Your objective. Give the data back exactly. Leave out any images.
[Exercise material Boundary: Start]
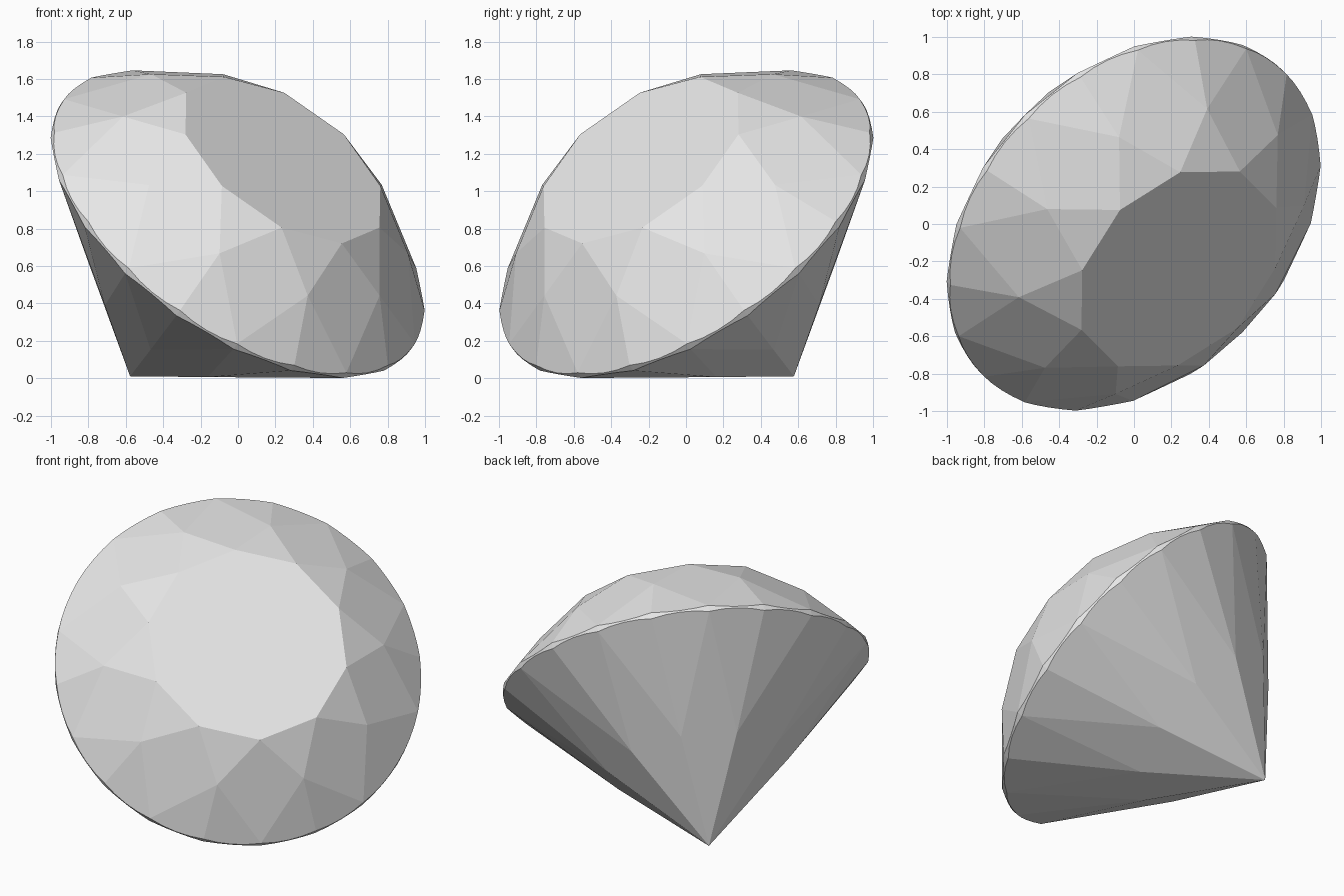
import bpy, bmesh
from math import pi, cos, sin, radians
from mathutils import Matrix, Vector
from mathutils.geometry import normal

cube = bpy.data.objects.get("Cube")
if cube:
    bpy.data.objects.remove(cube, do_unlink=True)

# Cut proportions, heights measured from the culet along the gem axis
SIDES = 10
SECTORS = SIDES * 2
STEPS = 4                      # rim segments per sector
GIRDLE_R, TABLE_R, STAR_R, PAVILION_R = 1.143, 0.63, 0.88, 0.57
LOW_Z, HIGH_Z, TABLE_Z = 1.13, 1.17, 1.634


def polar(radius, sector, z):
    a = sector * 2 * pi / SECTORS
    return Vector((radius * cos(a), radius * sin(a), z))


# Points between the main facets lie in the planes of those facets
half = cos(pi / SIDES)
crown_slope = (TABLE_Z - HIGH_Z) / (GIRDLE_R - TABLE_R)
STAR_Z = TABLE_Z - crown_slope * (STAR_R * half - TABLE_R)
PAVILION_Z = LOW_Z * PAVILION_R * half / GIRDLE_R


def scallop(inner_r, inner_z, rim_z):
    """Rim heights where one flat girdle facet meets the round girdle."""
    tip = polar(inner_r, 1, inner_z)
    p, q = polar(GIRDLE_R, 0, rim_z), polar(GIRDLE_R, 1, rim_z)
    n = normal((tip, p, q))
    heights = []
    for j in range(STEPS + 1):
        d = polar(GIRDLE_R, j / STEPS, rim_z) - p
        heights.append(rim_z - (n.x * d.x + n.y * d.y) / n.z)
    return heights


bm = bmesh.new()


def ring(radius, z, first):
    return {i: bm.verts.new(polar(radius, i, z)) for i in range(first, SECTORS, 2)}


def rim(heights):
    return [bm.verts.new(polar(GIRDLE_R, i / STEPS, heights[i % STEPS]))
            for i in range(SECTORS * STEPS)]


table = ring(TABLE_R, TABLE_Z, 0)
stars = ring(STAR_R, STAR_Z, 1)
mids = ring(PAVILION_R, PAVILION_Z, 1)
culet = bm.verts.new((0, 0, 0))
high = rim(scallop(STAR_R, STAR_Z, HIGH_Z))
low = rim(scallop(PAVILION_R, PAVILION_Z, LOW_Z))

# Table, star facets and main kites of crown and pavilion
bm.faces.new(list(table.values()))
for k in table:
    before, after = (k - 1) % SECTORS, k + 1
    bm.faces.new((table[k], stars[after], table[(k + 2) % SECTORS]))
    bm.faces.new((table[k], stars[before], high[k * STEPS], stars[after]))
    bm.faces.new((culet, mids[after], low[k * STEPS], mids[before]))

# Girdle facets above and below, and the thin band between them
for s in range(SECTORS):
    odd = s if s % 2 else s + 1
    ids = [(s * STEPS + j) % len(high) for j in range(STEPS + 1)]
    bm.faces.new([high[i] for i in ids] + [stars[odd]])
    bm.faces.new([low[i] for i in reversed(ids)] + [mids[odd]])
    for i, j in zip(ids, ids[1:]):
        bm.faces.new((low[i], low[j], high[j], high[i]))

bmesh.ops.recalc_face_normals(bm, faces=bm.faces[:])

# Lean the gem over so that it rests on its girdle and culet
lean = (Matrix.Translation((-0.577, 0.577, 0.011))
        @ Matrix.Rotation(radians(-45), 4, 'Z')
        @ Matrix.Rotation(radians(45), 4, 'Y'))
bm.transform(lean)

mesh = bpy.data.meshes.new("cut_gem")
bm.to_mesh(mesh)
bm.free()
gem = bpy.data.objects.new("cut_gem", mesh)
bpy.context.collection.objects.link(gem)

# Plain light grey
grey = bpy.data.materials.new("light_grey")
grey.use_nodes = True
colour = (0.8, 0.8, 0.8, 1)
grey.diffuse_color = colour
grey.node_tree.nodes["Principled BSDF"].inputs["Base Color"].default_value = colour
mesh.materials.append(grey)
[Exercise material Boundary: End]
Answer box.
import bpy, bmesh
from math import pi, cos, sin, radians
from mathutils import Matrix, Vector
from mathutils.geometry import normal

cube = bpy.data.objects.get("Cube")
if cube:
    bpy.data.objects.remove(cube, do_unlink=True)

# Cut proportions, heights measured from the culet along the gem axis
SIDES = 10
SECTORS = SIDES * 2
STEPS = 4                      # rim segments per sector
GIRDLE_R, TABLE_R, STAR_R, PAVILION_R = 1.143, 0.63, 0.88, 0.57
LOW_Z, HIGH_Z, TABLE_Z = 1.13, 1.17, 1.634


def polar(radius, sector, z):
    a = sector * 2 * pi / SECTORS
    return Vector((radius * cos(a), radius * sin(a), z))


# Points between the main facets lie in the planes of those facets
half = cos(pi / SIDES)
crown_slope = (TABLE_Z - HIGH_Z) / (GIRDLE_R - TABLE_R)
STAR_Z = TABLE_Z - crown_slope * (STAR_R * half - TABLE_R)
PAVILION_Z = LOW_Z * PAVILION_R * half / GIRDLE_R


def scallop(inner_r, inner_z, rim_z):
    """Rim heights where one flat girdle facet meets the round girdle."""
    tip = polar(inner_r, 1, inner_z)
    p, q = polar(GIRDLE_R, 0, rim_z), polar(GIRDLE_R, 1, rim_z)
    n = normal((tip, p, q))
    heights = []
    for j in range(STEPS + 1):
        d = polar(GIRDLE_R, j / STEPS, rim_z) - p
        heights.append(rim_z - (n.x * d.x + n.y * d.y) / n.z)
    return heights


bm = bmesh.new()


def ring(radius, z, first):
    return {i: bm.verts.new(polar(radius, i, z)) for i in range(first, SECTORS, 2)}


def rim(heights):
    return [bm.verts.new(polar(GIRDLE_R, i / STEPS, heights[i % STEPS]))
            for i in range(SECTORS * STEPS)]


table = ring(TABLE_R, TABLE_Z, 0)
stars = ring(STAR_R, STAR_Z, 1)
mids = ring(PAVILION_R, PAVILION_Z, 1)
culet = bm.verts.new((0, 0, 0))
high = rim(scallop(STAR_R, STAR_Z, HIGH_Z))
low = rim(scallop(PAVILION_R, PAVILION_Z, LOW_Z))

# Table, star facets and main kites of crown and pavilion
bm.faces.new(list(table.values()))
for k in table:
    before, after = (k - 1) % SECTORS, k + 1
    bm.faces.new((table[k], stars[after], table[(k + 2) % SECTORS]))
    bm.faces.new((table[k], stars[before], high[k * STEPS], stars[after]))
    bm.faces.new((culet, mids[after], low[k * STEPS], mids[before]))

# Girdle facets above and below, and the thin band between them
for s in range(SECTORS):
    odd = s if s % 2 else s + 1
    ids = [(s * STEPS + j) % len(high) for j in range(STEPS + 1)]
    bm.faces.new([high[i] for i in ids] + [stars[odd]])
    bm.faces.new([low[i] for i in reversed(ids)] + [mids[odd]])
    for i, j in zip(ids, ids[1:]):
        bm.faces.new((low[i], low[j], high[j], high[i]))

bmesh.ops.recalc_face_normals(bm, faces=bm.faces[:])

# Lean the gem over so that it rests on its girdle and culet
lean = (Matrix.Translation((-0.577, 0.577, 0.011))
        @ Matrix.Rotation(radians(-45), 4, 'Z')
        @ Matrix.Rotation(radians(45), 4, 'Y'))
bm.transform(lean)

mesh = bpy.data.meshes.new("cut_gem")
bm.to_mesh(mesh)
bm.free()
gem = bpy.data.objects.new("cut_gem", mesh)
bpy.context.collection.objects.link(gem)

# Plain light grey
grey = bpy.data.materials.new("light_grey")
grey.use_nodes = True
colour = (0.8, 0.8, 0.8, 1)
grey.diffuse_color = colour
grey.node_tree.nodes["Principled BSDF"].inputs["Base Color"].default_value = colour
mesh.materials.append(grey)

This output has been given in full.